  6. Run xhost on login
    Until this step is taken, the system is in a bit of a catch-22; xhost (run from the touchpad script) can't connect to the X server to tell it to allow xinput to connect to the X server, because xhost hasn't been run to allow xhost to connect... So, on a 9.04 Desktop box, click through to: System -> Preferences -> Startup Applications and Add the following entry:
    Name: Xhost
    Command: /usr/bin/xhost +
    Comment: Enable mouse defeat of touchpad

And we're done.
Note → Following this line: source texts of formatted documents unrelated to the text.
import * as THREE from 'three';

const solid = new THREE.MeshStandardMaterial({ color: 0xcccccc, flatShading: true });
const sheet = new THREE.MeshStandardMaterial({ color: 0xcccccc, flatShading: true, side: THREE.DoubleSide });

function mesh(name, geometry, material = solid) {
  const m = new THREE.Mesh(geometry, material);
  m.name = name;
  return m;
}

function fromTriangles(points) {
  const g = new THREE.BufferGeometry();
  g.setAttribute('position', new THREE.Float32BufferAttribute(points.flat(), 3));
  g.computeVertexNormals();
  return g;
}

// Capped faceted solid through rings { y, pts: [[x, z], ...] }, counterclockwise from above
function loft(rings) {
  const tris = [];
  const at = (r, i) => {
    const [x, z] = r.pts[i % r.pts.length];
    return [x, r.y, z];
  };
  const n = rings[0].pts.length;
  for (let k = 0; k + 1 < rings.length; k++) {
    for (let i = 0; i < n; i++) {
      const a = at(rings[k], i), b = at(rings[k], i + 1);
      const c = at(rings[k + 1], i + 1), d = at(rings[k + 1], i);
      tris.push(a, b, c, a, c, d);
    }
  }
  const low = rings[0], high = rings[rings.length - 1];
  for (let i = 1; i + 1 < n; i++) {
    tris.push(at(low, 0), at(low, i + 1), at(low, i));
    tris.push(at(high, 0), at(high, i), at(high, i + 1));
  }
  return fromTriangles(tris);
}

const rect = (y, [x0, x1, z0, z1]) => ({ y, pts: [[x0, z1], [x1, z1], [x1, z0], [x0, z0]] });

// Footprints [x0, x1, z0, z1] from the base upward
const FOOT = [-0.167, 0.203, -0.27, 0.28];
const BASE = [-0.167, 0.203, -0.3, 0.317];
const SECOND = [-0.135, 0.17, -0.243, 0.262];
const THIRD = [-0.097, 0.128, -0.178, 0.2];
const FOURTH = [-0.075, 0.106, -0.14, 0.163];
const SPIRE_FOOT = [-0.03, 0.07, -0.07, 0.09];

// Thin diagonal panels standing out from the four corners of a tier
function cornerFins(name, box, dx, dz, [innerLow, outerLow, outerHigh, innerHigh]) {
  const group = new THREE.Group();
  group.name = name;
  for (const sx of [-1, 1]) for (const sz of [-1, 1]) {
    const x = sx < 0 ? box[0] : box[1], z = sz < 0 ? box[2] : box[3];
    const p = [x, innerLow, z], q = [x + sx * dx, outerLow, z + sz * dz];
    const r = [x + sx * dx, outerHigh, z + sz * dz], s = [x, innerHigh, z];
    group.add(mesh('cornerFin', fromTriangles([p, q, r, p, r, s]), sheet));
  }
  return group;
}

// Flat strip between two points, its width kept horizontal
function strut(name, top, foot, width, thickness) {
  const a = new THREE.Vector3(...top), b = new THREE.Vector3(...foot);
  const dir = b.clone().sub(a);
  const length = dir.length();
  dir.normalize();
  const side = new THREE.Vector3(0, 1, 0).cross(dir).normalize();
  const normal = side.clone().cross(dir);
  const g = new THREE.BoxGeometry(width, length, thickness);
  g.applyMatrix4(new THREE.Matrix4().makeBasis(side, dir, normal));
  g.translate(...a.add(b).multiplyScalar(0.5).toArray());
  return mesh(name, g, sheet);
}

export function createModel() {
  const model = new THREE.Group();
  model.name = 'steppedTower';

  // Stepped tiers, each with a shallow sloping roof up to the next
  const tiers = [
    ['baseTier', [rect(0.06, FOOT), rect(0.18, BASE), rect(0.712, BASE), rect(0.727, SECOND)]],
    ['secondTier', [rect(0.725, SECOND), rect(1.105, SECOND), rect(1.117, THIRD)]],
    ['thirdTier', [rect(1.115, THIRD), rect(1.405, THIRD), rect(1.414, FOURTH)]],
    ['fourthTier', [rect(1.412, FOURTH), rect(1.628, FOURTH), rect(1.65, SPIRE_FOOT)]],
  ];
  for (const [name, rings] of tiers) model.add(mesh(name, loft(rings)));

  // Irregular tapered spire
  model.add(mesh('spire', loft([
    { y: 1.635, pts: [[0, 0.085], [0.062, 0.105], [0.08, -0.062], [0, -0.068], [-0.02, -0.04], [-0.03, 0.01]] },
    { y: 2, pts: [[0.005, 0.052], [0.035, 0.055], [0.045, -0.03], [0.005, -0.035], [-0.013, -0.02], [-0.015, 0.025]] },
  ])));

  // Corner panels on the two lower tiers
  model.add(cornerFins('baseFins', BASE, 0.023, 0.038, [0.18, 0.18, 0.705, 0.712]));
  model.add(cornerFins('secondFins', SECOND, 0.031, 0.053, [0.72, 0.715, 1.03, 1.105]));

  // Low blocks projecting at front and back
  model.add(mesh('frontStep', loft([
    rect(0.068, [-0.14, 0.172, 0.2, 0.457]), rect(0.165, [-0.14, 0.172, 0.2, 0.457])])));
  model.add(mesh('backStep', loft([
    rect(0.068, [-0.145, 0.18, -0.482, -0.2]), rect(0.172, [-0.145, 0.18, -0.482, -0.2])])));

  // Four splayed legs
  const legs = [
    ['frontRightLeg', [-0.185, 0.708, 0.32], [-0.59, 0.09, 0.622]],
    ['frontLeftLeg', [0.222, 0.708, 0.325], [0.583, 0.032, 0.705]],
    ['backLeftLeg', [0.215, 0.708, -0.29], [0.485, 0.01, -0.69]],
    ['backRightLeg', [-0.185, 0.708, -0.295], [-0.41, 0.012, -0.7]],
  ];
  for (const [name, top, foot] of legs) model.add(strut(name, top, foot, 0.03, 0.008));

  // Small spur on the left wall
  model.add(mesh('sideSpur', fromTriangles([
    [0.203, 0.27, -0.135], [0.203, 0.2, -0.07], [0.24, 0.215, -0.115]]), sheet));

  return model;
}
Reboot (necessary for the hal configuration to take effect; /etc/init.d/hal restart doesn't seem to do it) and enjoy!

Obligatory intro

I'm a geek from way back. I tried to write a multi-tasking multi-user networked operating system for my 8-bit 65c02-powered Apple IIe. When I was 12. At one point I made my living as a UNIX administrator, moonlighting as a code hack and technical reviewer for books with names like Professional PHP4. I even have my name on the cover of a book on arcane MySQL explorations.

Then I went to law school. Got the highest grade in the class in Computer Law. Would have been disappointed had it been otherwise. Have been trying to scratch out a career in that field, and still find myself moonlighting as a code hack and occasional sysadmin.

I'm going to write about nifty things I've managed to figure out setting up my Ubuntu Linux systems (I caught the bug when I got a Dell Mini 9 with their 8.04 LTS distribution on it; it's now running 9.10 Alpha 2 UNR, and when I got a Lenovo ThinkPad SL500 the first thing I did was repartition it to have Ubuntu 9.04 available -- I'm typing this under that OS), Java code I've hacked together (I may even plug a book I'm working on, if it ever gets ready for prime time), and developing legal matters (or just pet peeves) in the area of cyberspace.